Only the lines below starting at the one that contains "solid lofted through" and ending at the one that contains "j = (i + 1) % sides" are to be reproduced, exactly and with both ends kept.

Supplied material:
○ ○ ○
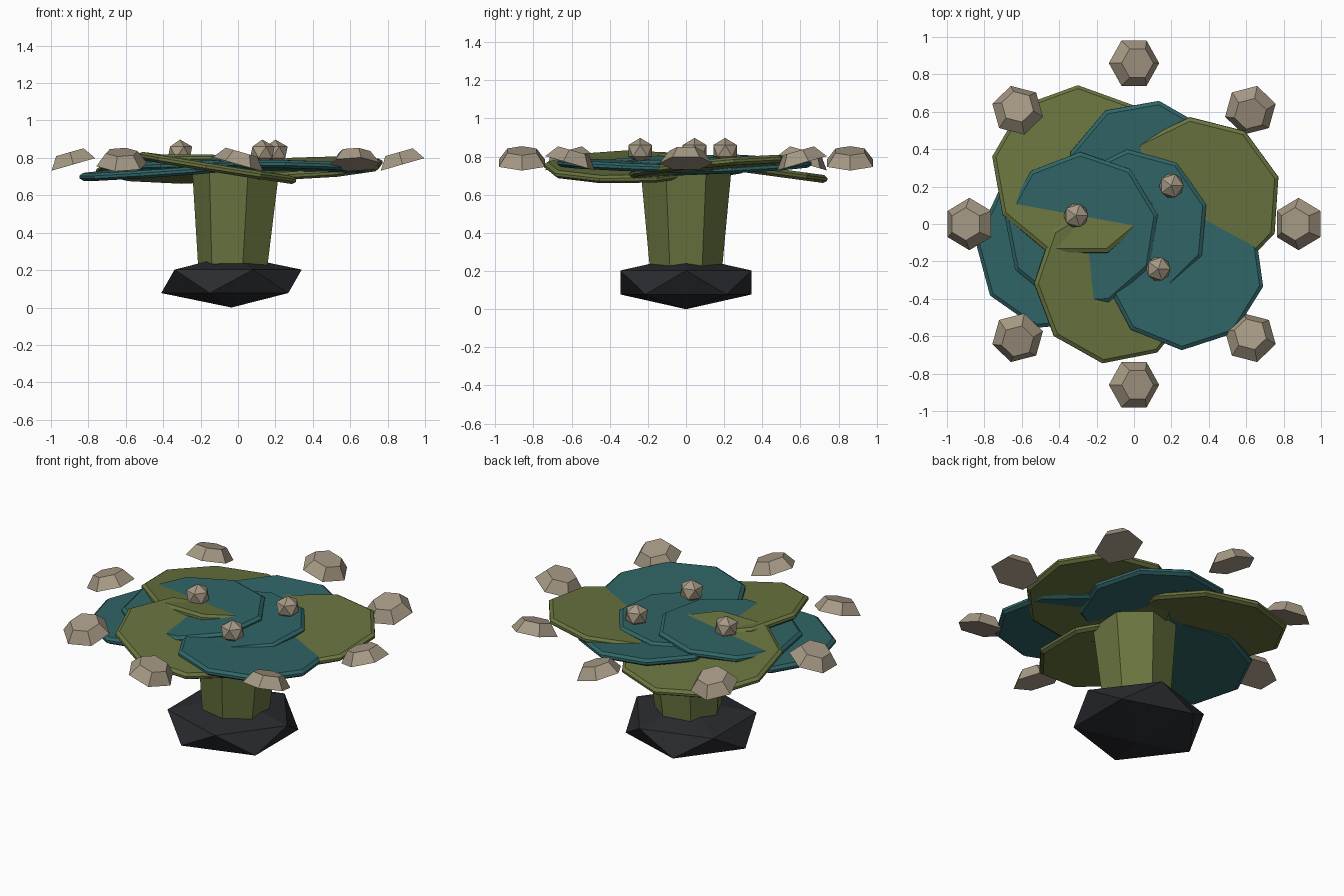
import bpy, bmesh, math
from mathutils import Matrix, Vector

if "Cube" in bpy.data.objects:
    bpy.data.objects.remove(bpy.data.objects["Cube"])


def material(name, rgb):
    m = bpy.data.materials.new(name)
    m.diffuse_color = (*rgb, 1)
    m.use_nodes = True
    m.node_tree.nodes["Principled BSDF"].inputs["Base Color"].default_value = m.diffuse_color
    return m


OLIVE = material("olive", (0.14, 0.175, 0.05))
TEAL = material("teal", (0.03, 0.13, 0.135))
SAND = material("sand", (0.38, 0.32, 0.235))
DARK = material("charcoal", (0.022, 0.024, 0.028))


def finish(name, bm, mat):
    bmesh.ops.recalc_face_normals(bm, faces=bm.faces)
    me = bpy.data.meshes.new(name)
    bm.to_mesh(me)
    bm.free()
    me.materials.append(mat)
    ob = bpy.data.objects.new(name, me)
    bpy.context.collection.objects.link(ob)
    return ob


def stack(name, sides, rings, start, mat, matrix=Matrix()):
    """Faceted solid lofted through rings of (x offset, radius, z)."""
    bm = bmesh.new()
    loops = []
    for ox, r, z in rings:
        loop = []
        for i in range(sides):
            a = start + math.tau * i / sides
            loop.append(bm.verts.new(matrix @ Vector((ox + r * math.cos(a), r * math.sin(a), z))))
        loops.append(loop)
    for lo, hi in zip(loops, loops[1:]):
        for i in range(sides):
            j = (i + 1) % sides
            bm.faces.new((lo[i], lo[j], hi[j], hi[i]))
    bm.faces.new(loops[0][::-1])
    bm.faces.new(loops[-1])
    return finish(name, bm, mat)


def ico(name, loc, scale, mat):
    bm = bmesh.new()
    bmesh.ops.create_icosphere(bm, subdivisions=1, radius=1,
                               matrix=Matrix.LocRotScale(Vector(loc), None, Vector(scale)))
    return finish(name, bm, mat)


# Rock base and seven-sided stem
ico("base_rock", (-0.035, 0, 0.14), (0.42, 0.405, 0.14), DARK)
stack("stem", 7, [(-0.02, 0.19, 0.17), (0, 0.245, 0.74)], math.pi, OLIVE)

# Overlapping nine-sided plates: x, y, z, radius, slope x, slope y, vertex angle
plates = [
    ("plate_back_left", OLIVE, -0.30, 0.28, 0.742, 0.465, 0.0, -0.135, 90),
    ("plate_back", TEAL, 0.06, 0.24, 0.745, 0.425, -0.03, 0.05, 80),
    ("plate_right", OLIVE, 0.345, 0.13, 0.745, 0.445, 0.05, 0.09, 16),
    ("plate_front_right", TEAL, 0.27, -0.245, 0.75, 0.43, -0.02, -0.04, -92),
    ("plate_front", OLIVE, -0.10, -0.31, 0.745, 0.44, -0.16, 0.01, -99),
    ("plate_left", TEAL, -0.41, -0.13, 0.727, 0.44, 0.07, 0.02, 175),
    ("plate_upper_left", TEAL, -0.28, -0.03, 0.772, 0.415, 0.03, 0.03, 11),
    ("plate_upper_centre", TEAL, 0.0, 0.0, 0.762, 0.40, 0.0, 0.02, 15),
]
T = 0.021
for name, mat, x, y, z, r, sx, sy, ang in plates:
    tilt = Vector((0, 0, 1)).rotation_difference(Vector((-sx, -sy, 1))).to_matrix().to_4x4()
    stack(name, 9, [(0, r - 0.02, -T), (0, r, -T * 0.35), (0, r, T * 0.35), (0, r - 0.02, T)],
          math.radians(ang), mat, Matrix.Translation((x, y, z)) @ tilt)

# Ring of eight tilted hexagonal caps
for k in range(8):
    a = k * math.pi / 4
    axis = Vector((-math.cos(2 * a), -math.sin(2 * a), 0)) * math.tan(math.radians(16))
    tilt = Vector((0, 0, 1)).rotation_difference(axis + Vector((0, 0, 1))).to_matrix().to_4x4()
    m = (Matrix.Translation((0.88 * math.cos(a), 0.86 * math.sin(a), 0.765)) @ tilt
         @ Matrix.Rotation(a, 4, 'Z'))
    stack(f"rim_cap_{k + 1}", 6, [(0, 0.14, 0), (0, 0.088, 0.068)], math.pi / 2, SAND, m)

# Three knobs on top
for k, (x, y) in enumerate([(-0.31, 0.045), (0.2, 0.205), (0.13, -0.24)]):
    ico(f"knob_{k + 1}", (x, y, 0.83), (0.073, 0.073, 0.068), SAND)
○ ○ ○
Worked solution:
    """Faceted solid lofted through rings of (x offset, radius, z)."""
    bm = bmesh.new()
    loops = []
    for ox, r, z in rings:
        loop = []
        for i in range(sides):
            a = start + math.tau * i / sides
            loop.append(bm.verts.new(matrix @ Vector((ox + r * math.cos(a), r * math.sin(a), z))))
        loops.append(loop)
    for lo, hi in zip(loops, loops[1:]):
        for i in range(sides):
            j = (i + 1) % sides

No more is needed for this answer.